PROBLEM TO WORK ON: In the records that follow, show each line where the word "blob" is present.

BEGIN AVAILABLE RECORDS

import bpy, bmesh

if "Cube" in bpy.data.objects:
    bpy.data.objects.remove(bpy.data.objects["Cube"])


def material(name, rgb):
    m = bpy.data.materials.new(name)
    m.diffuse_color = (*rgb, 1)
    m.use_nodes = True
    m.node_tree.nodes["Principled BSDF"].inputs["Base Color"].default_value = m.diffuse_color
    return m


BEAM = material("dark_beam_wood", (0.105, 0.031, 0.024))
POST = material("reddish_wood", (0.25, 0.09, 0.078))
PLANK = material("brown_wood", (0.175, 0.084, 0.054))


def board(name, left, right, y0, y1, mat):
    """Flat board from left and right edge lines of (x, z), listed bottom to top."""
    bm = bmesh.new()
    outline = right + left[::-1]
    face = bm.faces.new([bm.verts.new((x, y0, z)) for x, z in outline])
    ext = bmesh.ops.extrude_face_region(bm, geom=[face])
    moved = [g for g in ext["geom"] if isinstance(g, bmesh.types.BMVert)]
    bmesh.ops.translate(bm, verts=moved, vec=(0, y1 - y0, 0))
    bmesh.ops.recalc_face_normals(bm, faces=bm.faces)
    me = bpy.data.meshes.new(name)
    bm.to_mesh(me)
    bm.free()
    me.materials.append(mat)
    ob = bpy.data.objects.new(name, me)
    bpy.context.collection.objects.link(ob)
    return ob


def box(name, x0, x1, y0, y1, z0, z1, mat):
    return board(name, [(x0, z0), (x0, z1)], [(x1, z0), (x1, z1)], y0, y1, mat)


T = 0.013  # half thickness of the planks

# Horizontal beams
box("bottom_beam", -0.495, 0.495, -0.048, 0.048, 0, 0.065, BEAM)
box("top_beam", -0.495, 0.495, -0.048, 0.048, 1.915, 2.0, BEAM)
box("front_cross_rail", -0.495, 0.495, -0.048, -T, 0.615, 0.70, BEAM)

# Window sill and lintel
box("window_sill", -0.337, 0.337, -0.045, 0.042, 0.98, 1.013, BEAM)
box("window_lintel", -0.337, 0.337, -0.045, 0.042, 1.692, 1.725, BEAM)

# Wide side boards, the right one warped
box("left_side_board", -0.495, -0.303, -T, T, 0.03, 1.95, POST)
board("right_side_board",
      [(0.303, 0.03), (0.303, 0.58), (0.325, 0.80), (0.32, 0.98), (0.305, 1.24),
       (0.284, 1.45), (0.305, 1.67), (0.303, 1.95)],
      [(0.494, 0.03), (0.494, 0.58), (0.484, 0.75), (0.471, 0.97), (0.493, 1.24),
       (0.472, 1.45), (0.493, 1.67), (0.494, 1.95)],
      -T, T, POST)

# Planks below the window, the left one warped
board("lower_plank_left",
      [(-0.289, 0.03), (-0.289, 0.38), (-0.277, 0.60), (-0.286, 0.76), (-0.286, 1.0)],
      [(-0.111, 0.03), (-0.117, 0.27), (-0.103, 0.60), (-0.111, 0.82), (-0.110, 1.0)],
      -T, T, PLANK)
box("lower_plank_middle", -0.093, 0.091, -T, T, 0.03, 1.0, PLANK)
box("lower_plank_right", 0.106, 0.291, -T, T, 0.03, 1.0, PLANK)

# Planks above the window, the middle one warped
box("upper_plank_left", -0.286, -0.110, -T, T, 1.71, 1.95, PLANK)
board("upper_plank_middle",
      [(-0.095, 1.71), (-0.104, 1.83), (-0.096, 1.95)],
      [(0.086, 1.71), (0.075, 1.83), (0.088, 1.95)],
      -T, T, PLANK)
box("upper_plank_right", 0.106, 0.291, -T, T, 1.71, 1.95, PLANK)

END AVAILABLE RECORDS
BEGIN AVAILABLE RECORDS

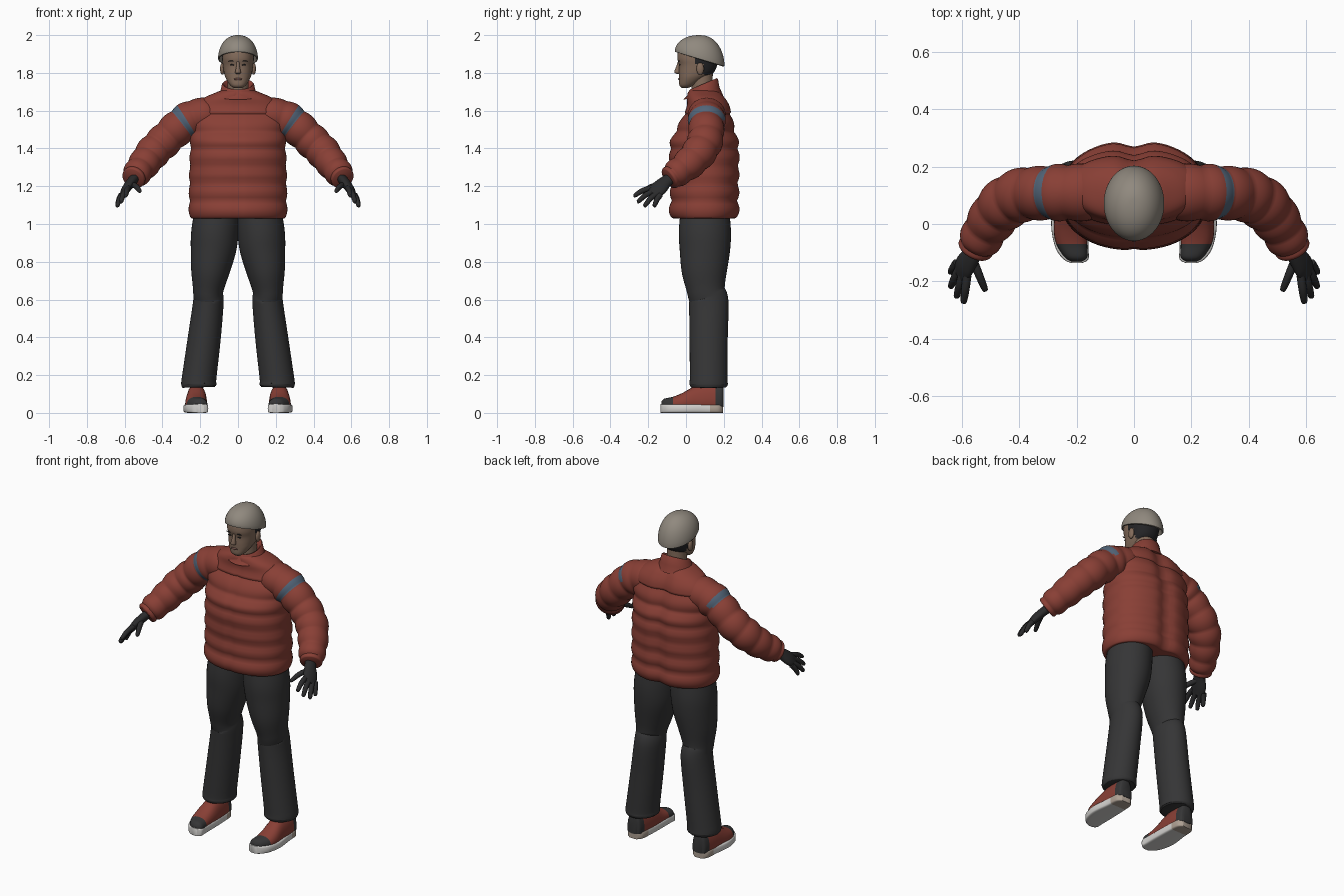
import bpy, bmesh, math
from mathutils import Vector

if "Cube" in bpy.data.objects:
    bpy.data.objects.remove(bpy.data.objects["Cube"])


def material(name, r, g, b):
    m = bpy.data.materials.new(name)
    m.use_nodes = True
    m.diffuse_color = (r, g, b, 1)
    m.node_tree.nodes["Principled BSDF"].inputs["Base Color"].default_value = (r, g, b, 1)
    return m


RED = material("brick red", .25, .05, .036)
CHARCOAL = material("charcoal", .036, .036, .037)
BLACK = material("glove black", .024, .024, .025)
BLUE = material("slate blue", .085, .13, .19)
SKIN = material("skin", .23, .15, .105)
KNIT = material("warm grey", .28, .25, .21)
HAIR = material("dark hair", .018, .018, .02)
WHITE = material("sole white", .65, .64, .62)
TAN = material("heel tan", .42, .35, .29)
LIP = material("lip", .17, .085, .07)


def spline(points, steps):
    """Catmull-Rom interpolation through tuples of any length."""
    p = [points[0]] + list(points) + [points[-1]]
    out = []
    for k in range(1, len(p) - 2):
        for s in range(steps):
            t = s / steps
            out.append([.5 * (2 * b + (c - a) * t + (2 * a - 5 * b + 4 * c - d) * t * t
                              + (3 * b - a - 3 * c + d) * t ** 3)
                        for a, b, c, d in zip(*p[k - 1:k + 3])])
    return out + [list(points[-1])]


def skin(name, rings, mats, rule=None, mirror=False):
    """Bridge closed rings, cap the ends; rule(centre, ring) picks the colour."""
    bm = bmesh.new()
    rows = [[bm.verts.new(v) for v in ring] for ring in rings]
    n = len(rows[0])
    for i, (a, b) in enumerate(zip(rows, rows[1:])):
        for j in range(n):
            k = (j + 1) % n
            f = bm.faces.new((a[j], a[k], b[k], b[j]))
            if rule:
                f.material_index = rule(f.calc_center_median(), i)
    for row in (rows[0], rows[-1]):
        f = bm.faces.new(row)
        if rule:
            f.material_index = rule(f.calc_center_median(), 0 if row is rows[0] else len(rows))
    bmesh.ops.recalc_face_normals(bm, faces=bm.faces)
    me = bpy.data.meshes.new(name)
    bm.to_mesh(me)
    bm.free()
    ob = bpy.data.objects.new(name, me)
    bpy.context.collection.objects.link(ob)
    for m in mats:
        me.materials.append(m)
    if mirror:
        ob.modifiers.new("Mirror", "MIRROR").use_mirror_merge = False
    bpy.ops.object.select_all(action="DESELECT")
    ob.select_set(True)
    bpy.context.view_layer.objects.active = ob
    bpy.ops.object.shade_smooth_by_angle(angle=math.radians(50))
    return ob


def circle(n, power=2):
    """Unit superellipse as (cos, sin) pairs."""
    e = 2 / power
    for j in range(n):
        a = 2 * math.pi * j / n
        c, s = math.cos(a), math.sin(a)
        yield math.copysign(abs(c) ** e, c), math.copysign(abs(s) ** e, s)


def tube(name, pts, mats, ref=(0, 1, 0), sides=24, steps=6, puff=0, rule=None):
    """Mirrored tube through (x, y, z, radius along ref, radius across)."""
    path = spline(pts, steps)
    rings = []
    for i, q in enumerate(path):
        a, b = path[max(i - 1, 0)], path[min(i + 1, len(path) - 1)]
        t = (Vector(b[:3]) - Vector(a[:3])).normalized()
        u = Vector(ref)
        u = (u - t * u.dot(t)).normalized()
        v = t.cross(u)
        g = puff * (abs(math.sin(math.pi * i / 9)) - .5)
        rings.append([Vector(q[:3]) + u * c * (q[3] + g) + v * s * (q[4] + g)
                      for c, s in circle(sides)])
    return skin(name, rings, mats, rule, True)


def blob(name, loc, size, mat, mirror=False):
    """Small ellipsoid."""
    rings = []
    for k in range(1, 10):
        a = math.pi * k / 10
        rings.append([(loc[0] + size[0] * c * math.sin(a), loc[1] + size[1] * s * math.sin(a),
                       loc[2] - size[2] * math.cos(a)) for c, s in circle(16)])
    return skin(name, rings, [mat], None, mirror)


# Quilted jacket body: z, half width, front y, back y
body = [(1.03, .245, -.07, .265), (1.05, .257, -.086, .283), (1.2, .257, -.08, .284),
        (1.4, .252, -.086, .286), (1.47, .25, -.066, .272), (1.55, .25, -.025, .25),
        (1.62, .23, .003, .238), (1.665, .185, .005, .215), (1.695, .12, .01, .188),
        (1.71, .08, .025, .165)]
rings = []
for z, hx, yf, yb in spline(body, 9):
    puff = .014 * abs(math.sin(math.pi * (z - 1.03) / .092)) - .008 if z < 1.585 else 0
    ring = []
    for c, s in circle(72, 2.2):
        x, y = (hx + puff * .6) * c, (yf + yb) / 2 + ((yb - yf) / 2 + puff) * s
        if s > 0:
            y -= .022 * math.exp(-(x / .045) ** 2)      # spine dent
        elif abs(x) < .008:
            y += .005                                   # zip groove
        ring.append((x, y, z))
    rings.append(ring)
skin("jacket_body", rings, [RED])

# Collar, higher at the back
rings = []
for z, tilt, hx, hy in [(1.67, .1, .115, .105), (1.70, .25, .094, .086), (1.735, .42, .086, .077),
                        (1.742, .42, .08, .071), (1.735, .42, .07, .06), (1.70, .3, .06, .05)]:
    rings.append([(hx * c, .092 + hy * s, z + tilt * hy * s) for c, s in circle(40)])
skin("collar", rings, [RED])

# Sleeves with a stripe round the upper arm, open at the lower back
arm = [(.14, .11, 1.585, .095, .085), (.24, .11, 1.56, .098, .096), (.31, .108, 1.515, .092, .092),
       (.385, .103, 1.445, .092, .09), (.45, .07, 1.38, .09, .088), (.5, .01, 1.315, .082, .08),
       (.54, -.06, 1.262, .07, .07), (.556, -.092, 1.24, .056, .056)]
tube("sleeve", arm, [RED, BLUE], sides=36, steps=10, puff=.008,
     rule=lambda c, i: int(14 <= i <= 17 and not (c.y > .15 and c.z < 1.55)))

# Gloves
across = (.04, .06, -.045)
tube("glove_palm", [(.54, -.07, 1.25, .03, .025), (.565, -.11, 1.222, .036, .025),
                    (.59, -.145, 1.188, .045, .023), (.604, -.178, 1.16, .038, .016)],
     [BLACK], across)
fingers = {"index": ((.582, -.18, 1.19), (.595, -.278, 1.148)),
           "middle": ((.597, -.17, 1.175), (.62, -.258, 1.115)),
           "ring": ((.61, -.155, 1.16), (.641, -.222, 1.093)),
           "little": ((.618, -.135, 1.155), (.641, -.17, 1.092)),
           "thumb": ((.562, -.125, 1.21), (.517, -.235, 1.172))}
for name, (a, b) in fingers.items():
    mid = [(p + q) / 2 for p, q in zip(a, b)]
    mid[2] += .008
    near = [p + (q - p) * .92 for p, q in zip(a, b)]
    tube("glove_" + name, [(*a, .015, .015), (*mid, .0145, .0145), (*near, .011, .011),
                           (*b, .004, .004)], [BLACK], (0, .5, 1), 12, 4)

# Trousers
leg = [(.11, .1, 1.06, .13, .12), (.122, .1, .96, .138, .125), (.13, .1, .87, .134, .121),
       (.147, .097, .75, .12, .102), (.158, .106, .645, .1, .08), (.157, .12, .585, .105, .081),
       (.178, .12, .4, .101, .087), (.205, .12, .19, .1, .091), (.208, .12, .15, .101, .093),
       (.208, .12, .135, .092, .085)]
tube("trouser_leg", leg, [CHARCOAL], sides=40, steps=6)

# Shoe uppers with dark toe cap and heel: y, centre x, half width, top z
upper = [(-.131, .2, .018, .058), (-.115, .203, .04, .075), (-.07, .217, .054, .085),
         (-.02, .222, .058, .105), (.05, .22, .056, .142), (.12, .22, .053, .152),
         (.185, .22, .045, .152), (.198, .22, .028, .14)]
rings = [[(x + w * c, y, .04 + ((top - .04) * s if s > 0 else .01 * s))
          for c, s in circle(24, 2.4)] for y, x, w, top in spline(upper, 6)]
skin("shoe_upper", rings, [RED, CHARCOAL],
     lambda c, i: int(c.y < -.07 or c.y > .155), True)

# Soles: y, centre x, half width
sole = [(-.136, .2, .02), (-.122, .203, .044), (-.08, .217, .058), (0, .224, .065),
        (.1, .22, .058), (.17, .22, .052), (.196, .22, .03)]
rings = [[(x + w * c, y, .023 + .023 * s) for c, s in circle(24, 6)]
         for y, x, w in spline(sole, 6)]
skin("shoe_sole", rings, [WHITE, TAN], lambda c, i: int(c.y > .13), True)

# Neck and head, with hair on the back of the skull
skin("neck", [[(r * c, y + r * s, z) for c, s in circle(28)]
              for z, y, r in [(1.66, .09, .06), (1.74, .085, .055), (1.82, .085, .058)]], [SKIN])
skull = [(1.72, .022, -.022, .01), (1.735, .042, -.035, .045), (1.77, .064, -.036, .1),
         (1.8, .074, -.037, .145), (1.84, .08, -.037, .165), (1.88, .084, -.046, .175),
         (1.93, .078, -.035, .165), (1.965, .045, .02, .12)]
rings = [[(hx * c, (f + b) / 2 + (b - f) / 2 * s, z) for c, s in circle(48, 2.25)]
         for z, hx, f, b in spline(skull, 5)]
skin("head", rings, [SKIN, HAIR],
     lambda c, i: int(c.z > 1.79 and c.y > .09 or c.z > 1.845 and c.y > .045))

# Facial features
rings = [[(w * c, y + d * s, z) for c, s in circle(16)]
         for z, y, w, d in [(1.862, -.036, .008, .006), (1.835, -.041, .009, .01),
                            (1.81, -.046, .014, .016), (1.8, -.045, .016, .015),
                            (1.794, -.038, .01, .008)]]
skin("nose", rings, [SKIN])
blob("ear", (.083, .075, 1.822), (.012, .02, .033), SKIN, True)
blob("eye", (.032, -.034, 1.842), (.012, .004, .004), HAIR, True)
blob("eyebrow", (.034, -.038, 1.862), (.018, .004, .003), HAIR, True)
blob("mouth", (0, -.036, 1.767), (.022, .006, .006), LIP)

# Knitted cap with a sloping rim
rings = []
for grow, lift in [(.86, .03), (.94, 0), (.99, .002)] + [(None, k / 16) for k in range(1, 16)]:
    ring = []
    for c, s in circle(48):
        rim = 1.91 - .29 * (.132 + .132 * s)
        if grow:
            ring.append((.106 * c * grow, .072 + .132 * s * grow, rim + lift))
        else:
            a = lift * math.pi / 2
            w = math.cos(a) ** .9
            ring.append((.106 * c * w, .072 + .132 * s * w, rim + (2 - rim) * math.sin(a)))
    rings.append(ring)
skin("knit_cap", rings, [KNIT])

END AVAILABLE RECORDS
BEGIN AVAILABLE RECORDS

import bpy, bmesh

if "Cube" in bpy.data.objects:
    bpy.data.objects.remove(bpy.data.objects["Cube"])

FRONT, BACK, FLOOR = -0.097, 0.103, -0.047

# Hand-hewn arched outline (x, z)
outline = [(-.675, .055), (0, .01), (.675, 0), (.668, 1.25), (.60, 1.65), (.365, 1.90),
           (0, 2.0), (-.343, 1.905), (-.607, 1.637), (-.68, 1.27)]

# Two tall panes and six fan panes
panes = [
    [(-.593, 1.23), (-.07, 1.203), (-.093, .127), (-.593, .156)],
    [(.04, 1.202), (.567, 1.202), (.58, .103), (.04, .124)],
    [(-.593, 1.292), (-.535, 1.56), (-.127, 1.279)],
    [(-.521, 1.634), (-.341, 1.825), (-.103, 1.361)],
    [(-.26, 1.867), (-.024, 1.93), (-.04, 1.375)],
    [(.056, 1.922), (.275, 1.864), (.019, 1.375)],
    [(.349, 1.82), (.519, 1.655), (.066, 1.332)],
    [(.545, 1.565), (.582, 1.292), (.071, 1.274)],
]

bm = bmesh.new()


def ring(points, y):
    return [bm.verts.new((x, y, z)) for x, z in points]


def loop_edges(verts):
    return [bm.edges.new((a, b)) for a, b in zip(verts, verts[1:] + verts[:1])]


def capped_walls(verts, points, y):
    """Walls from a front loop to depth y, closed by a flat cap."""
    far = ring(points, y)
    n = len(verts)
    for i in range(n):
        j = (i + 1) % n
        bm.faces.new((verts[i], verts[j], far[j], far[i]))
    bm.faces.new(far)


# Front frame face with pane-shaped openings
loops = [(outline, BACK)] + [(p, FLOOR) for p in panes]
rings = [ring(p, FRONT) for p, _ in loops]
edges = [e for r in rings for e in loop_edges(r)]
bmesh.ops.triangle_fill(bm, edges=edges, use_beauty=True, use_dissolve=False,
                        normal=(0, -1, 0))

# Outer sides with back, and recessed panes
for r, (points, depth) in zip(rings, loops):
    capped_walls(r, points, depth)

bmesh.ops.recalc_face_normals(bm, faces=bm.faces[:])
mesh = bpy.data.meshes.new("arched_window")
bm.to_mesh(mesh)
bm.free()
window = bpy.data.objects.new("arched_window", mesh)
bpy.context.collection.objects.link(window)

END AVAILABLE RECORDS

RESPONSE AREA:
def blob(name, loc, size, mat, mirror=False):
blob("ear", (.083, .075, 1.822), (.012, .02, .033), SKIN, True)
blob("eye", (.032, -.034, 1.842), (.012, .004, .004), HAIR, True)
blob("eyebrow", (.034, -.038, 1.862), (.018, .004, .003), HAIR, True)
blob("mouth", (0, -.036, 1.767), (.022, .006, .006), LIP)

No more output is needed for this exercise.